### Data for review
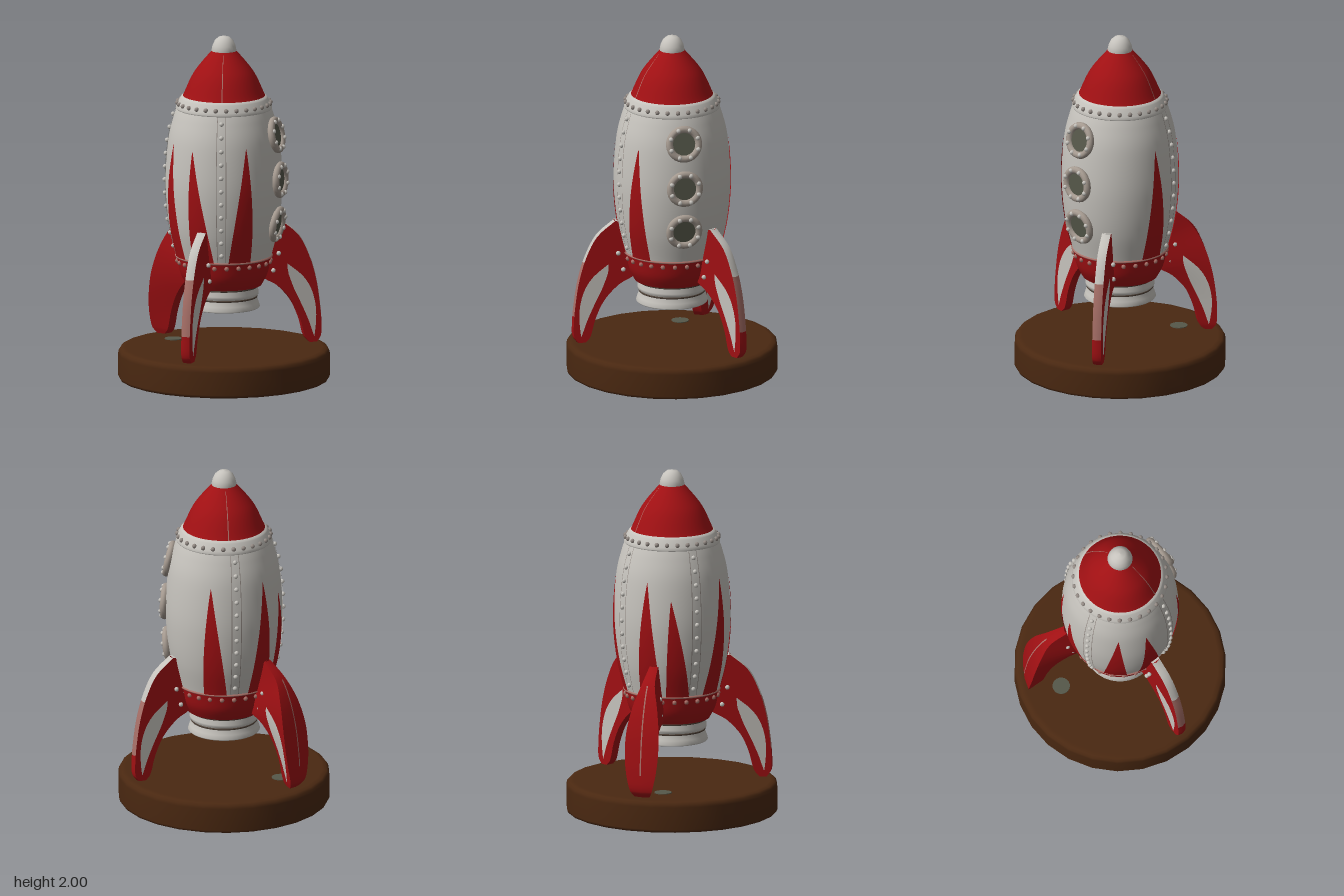
import * as THREE from 'three';

const paint = (name, color, side = THREE.FrontSide) => {
  const m = new THREE.MeshStandardMaterial({ color, side });
  m.name = name;
  return m;
};
const white = paint('hull white', 0xc6c3bd, THREE.DoubleSide);
const red = paint('paint red', 0xa01013, THREE.DoubleSide);
const brown = paint('base brown', 0x4a2811);
const worn = paint('worn pink', 0xa87068, THREE.DoubleSide);
const rim = paint('rim beige', 0xa59a90);
const rivetGrey = paint('rivet grey', 0x938a84);
const glass = paint('porthole glass', 0x56584a);
const dark = paint('groove brown', 0x4f4238);
const V = (x, y, z) => new THREE.Vector3(x, y, z);
const rad = THREE.MathUtils.degToRad;

// Surface through rows of points; it faces (column direction) x (row direction)
function grid(rows) {
  const n = rows[0].length, index = [];
  for (let i = 0; i < rows.length - 1; i++)
    for (let j = 0; j < n - 1; j++) {
      const a = i * n + j;
      index.push(a, a + 1, a + n, a + 1, a + n + 1, a + n);
    }
  const g = new THREE.BufferGeometry().setFromPoints(rows.flat());
  g.setIndex(index);
  g.computeVertexNormals();
  return g;
}

// Hull outline, smoothed, with a radius lookup
const hull = new THREE.SplineCurve([[0.215, 0.55], [0.25, 0.62], [0.272, 0.72], [0.31, 0.88], [0.33, 1.04],
  [0.334, 1.2], [0.318, 1.4], [0.288, 1.53], [0.255, 1.62], [0.232, 1.66], [0.17, 1.79], [0.065, 1.92]]
  .map(p => new THREE.Vector2(...p))).getPoints(120);
function radiusAt(y) {
  const i = Math.max(1, hull.findIndex(p => p.y >= y));
  const a = hull[i - 1], b = hull[i];
  return a.x + (b.x - a.x) * (y - a.y) / (b.y - a.y);
}
// Point on the hull: angle in degrees from the front towards +x
const onHull = (deg, y, lift = 0) => {
  const r = radiusAt(y) + lift;
  return V(r * Math.sin(rad(deg)), y, r * Math.cos(rad(deg)));
};

// Thin painted or raised patch following the hull
function patch(deg, y0, y1, halfWidth, lift) {
  const rows = [];
  for (let i = 0; i <= 24; i++) {
    const t = i / 24, w = halfWidth(t), y = y0 + (y1 - y0) * t;
    rows.push([-1, -0.5, 0, 0.5, 1].map(k => onHull(deg + k * w, y, lift)));
  }
  return grid(rows);
}

export function createModel() {
  const model = new THREE.Group();
  const add = (name, geo, mat, parent = model) => {
    const m = new THREE.Mesh(geo, mat);
    m.name = name;
    parent.add(m);
    return m;
  };
  const lathe = (pts, seg = 48) => new THREE.LatheGeometry(pts.map(p => p.isVector2 ? p : new THREE.Vector2(...p)), seg);
  const cut = (y0, y1) => [[radiusAt(y0), y0], ...hull.filter(p => p.y > y0 + 1e-3 && p.y < y1 - 1e-3), [radiusAt(y1), y1]];
  const rivetGeo = new THREE.SphereGeometry(0.0135, 8, 6);
  const rivet = (p, mat, parent = model) => add('rivet', rivetGeo, mat, parent).position.copy(p);

  // Round base with softened edges
  add('base', lathe([[0, 0], [0.585, 0], [0.6, 0.006], [0.606, 0.02], [0.606, 0.15], [0.602, 0.168],
    [0.59, 0.18], [0.565, 0.185], [0, 0.185]], 26), brown);
  const spot = add('baseSpot', new THREE.CylinderGeometry(0.05, 0.05, 0.004, 20), glass);
  spot.position.set(-0.36, 0.187, 0.07);

  // Hull sections
  add('tailBand', lathe([[0, 0.55], ...cut(0.551, 0.72)]), red);
  add('body', lathe(cut(0.72, 1.652)), white);
  add('noseCone', lathe(cut(1.652, 1.915)), red);
  add('noseTip', lathe([[0.066, 1.905], [0.072, 1.915], [0.066, 1.945], [0.052, 1.975], [0.03, 1.994], [0, 2]], 32), white);
  add('shoulderBand', lathe([1.578, 1.585, 1.6, 1.62, 1.64, 1.648, 1.654].map((y, i) =>
    [radiusAt(y) + (i % 6 ? 0.007 : 0), y])), white);
  add('tailSeam', lathe([[0.27, 0.712], [0.279, 0.716], [0.28, 0.722], [0.272, 0.727]]), worn);

  // Engine nozzle with grooves
  add('nozzle', lathe([[0, 0.418], [0.2, 0.418], [0.206, 0.425], [0.198, 0.45], [0.189, 0.475], [0.189, 0.49],
    [0.197, 0.495], [0.199, 0.51], [0.192, 0.535], [0.192, 0.555]]), white);
  for (const [y, r] of [[0.483, 0.187], [0.543, 0.191]]) {
    const ring = add('nozzleGroove', new THREE.TorusGeometry(r, 0.006, 6, 40), dark);
    ring.rotation.x = Math.PI / 2;
    ring.position.y = y;
  }

  // Rivets around the shoulder and the tail
  for (let i = 0; i < 28; i++) rivet(onHull(i * 360 / 28, 1.612, 0.008), rivetGrey);
  for (let i = 0; i < 24; i++) rivet(onHull(i * 15 + 7, 0.69, 0.001), worn);

  // Riveted upright seams
  for (const deg of [46, -46, 232]) {
    add('seamStrip', patch(deg, 0.73, 1.578, () => 4.5, 0.004), white);
    for (const s of [-4.7, 4.7]) add('seamEdge', patch(deg + s, 0.73, 1.578, () => 0.35, 0.0045), rivetGrey);
    for (let i = 0; i < 11; i++) rivet(onHull(deg, 0.77 + i * 0.077, 0.006), white);
  }
  for (const deg of [46, 226]) add('noseSeam', patch(deg, 1.655, 1.9, () => 0.8, 0.002), worn);

  // Pointed red flames painted on the hull
  for (const [base, lean, top] of [[-64, -8, 1.3], [-18, 4, 1.4], [23, -8, 1.38], [68, 4, 1.4], [209, -3, 1.39], [263, 0, 1.4]]) {
    const g = patch(base, 0.715, top, t => 14 * Math.pow(1 - t, 0.88), 0.004);
    const p = g.attributes.position;
    for (let i = 0; i < p.count; i++) {
      const v = V(0, 0, 0).fromBufferAttribute(p, i);
      v.applyAxisAngle(V(0, 1, 0), rad(lean) * (v.y - 0.715) / (top - 0.715));
      p.setXYZ(i, v.x, v.y, v.z);
    }
    g.computeVertexNormals();
    add('flameStripe', g, red);
  }

  // Portholes, each tilted to the hull
  for (const y of [1.44, 1.18, 0.92]) {
    const hole = new THREE.Group();
    hole.name = 'porthole';
    const slope = (radiusAt(y + 0.05) - radiusAt(y - 0.05)) / 0.1;
    hole.rotation.set(Math.atan(slope), rad(121), 0, 'YXZ');
    hole.position.copy(onHull(121, y, 0));
    model.add(hole);
    const ring = add('portholeRim', new THREE.TorusGeometry(0.085, 0.021, 10, 32), rim, hole);
    ring.position.z = 0.004;
    const pane = add('portholeGlass', new THREE.CylinderGeometry(0.072, 0.072, 0.008, 28), glass, hole);
    pane.rotation.x = Math.PI / 2;
    pane.position.z = 0.003;
    for (let i = 0; i < 8; i++) {
      const a = (i + 0.5) * Math.PI / 4;
      rivet(V(0.085 * Math.cos(a), 0.085 * Math.sin(a), 0.021), white, hole);
    }
  }

  // Curved landing fins, swept from the top to the foot
  const spline = pts => new THREE.CatmullRomCurve3(pts.map(p => V(p[0], p[1], 0)));
  const inner = spline([[0.25, 0.9], [0.2, 0.75], [0.2, 0.6], [0.3, 0.53], [0.38, 0.44], [0.43, 0.33], [0.46, 0.22], [0.485, 0.19]]);
  const outer = spline([[0.32, 0.91], [0.42, 0.82], [0.48, 0.7], [0.52, 0.56], [0.54, 0.43], [0.55, 0.32], [0.548, 0.225], [0.525, 0.19]]);
  const flare = spline([0.025, 0.04, 0.075, 0.098, 0.1, 0.088, 0.065, 0.045].map((h, i) => [h, i]));
  function fin(name, angle, wide, sides) {
    const f = new THREE.Group();
    f.name = name;
    f.rotation.y = angle;
    model.add(f);
    const N = 28, stretch = wide ? 1 : 1.035;
    // k = 0 inner edge, 1 outer edge; s = side; lift pushes paint off the face
    const at = (t, k, s, lift = 0) => {
      const p = inner.getPoint(t).lerp(outer.getPoint(t), k);
      const hOut = wide ? flare.getPoint(t).x : 0.026;
      const h = 0.026 + (hOut - 0.026) * k;
      return V(p.x * stretch, p.y, s * (h + lift));
    };
    const rows = (fn, a = 0, b = N) => Array.from({ length: b - a + 1 }, (_, i) => fn((a + i) / N));
    const ridge = t => at(t, 1, 0).add(V(0.008, 0, 0));
    const edge = t => [at(t, 1, -1), ridge(t), at(t, 1, 1)];
    add('finSide', grid(rows(t => [at(t, 1, 1), at(t, 0, 1)])), red, f);
    add('finSide', grid(rows(t => [at(t, 0, -1), at(t, 1, -1)])), red, f);
    add('finInnerEdge', grid(rows(t => [at(t, 0, 1), at(t, 0, -1)])), red, f);
    add('finFoot', grid([[at(1, 1, -1), at(1, 1, 1)], [at(1, 0, -1), at(1, 0, 1)]]), red, f);
    add('finTop', grid([[at(0, 0, -1), at(0, 0, 1)], [at(0, 1, -1), at(0, 1, 1)]]), wide ? red : white, f);
    if (wide) {
      add('finOuterEdge', grid(rows(edge)), red, f);
      add('finRidgeLine', grid(rows(t => [-1, 1].map(s => ridge(t).add(V(0.003, 0.002, s * 0.004))), 4, 20)), worn, f);
    } else {
      add('finOuterEdgeUpper', grid(rows(edge, 0, 9)), white, f);
      add('finOuterEdgeMiddle', grid(rows(edge, 9, 19)), worn, f);
      add('finOuterEdgeLower', grid(rows(edge, 19, N)), red, f);
    }
    // White slash on the fin face
    for (const s of sides) {
      add('finSlash', grid(rows(t => {
        const w = 0.27 * Math.sin(Math.PI * (t * N - 8) / 16);
        return [0.56 + s * w, 0.56 - s * w].map(k => at(t, k, s, 0.004));
      }, 8, 24)), white, f);
    }
    for (const s of [-1, 1]) {
      rivet(V(0.315, 0.72, s * 0.036), white, f);
      rivet(V(0.285, 0.62, s * 0.03), white, f);
    }
  }
  fin('sideFin', Math.PI, true, [1]);
  fin('frontFin', rad(-64), false, [-1, 1]);
  fin('backFin', rad(64), false, [-1, 1]);

  return model;
}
######
What you have to do
With the pictures left out, restate word for word every line of the data above, from the first down to the line that contains "const rivetGrey = paint('rivet".

Answer to the exercise
import * as THREE from 'three';

const paint = (name, color, side = THREE.FrontSide) => {
  const m = new THREE.MeshStandardMaterial({ color, side });
  m.name = name;
  return m;
};
const white = paint('hull white', 0xc6c3bd, THREE.DoubleSide);
const red = paint('paint red', 0xa01013, THREE.DoubleSide);
const brown = paint('base brown', 0x4a2811);
const worn = paint('worn pink', 0xa87068, THREE.DoubleSide);
const rim = paint('rim beige', 0xa59a90);
const rivetGrey = paint('rivet grey', 0x938a84);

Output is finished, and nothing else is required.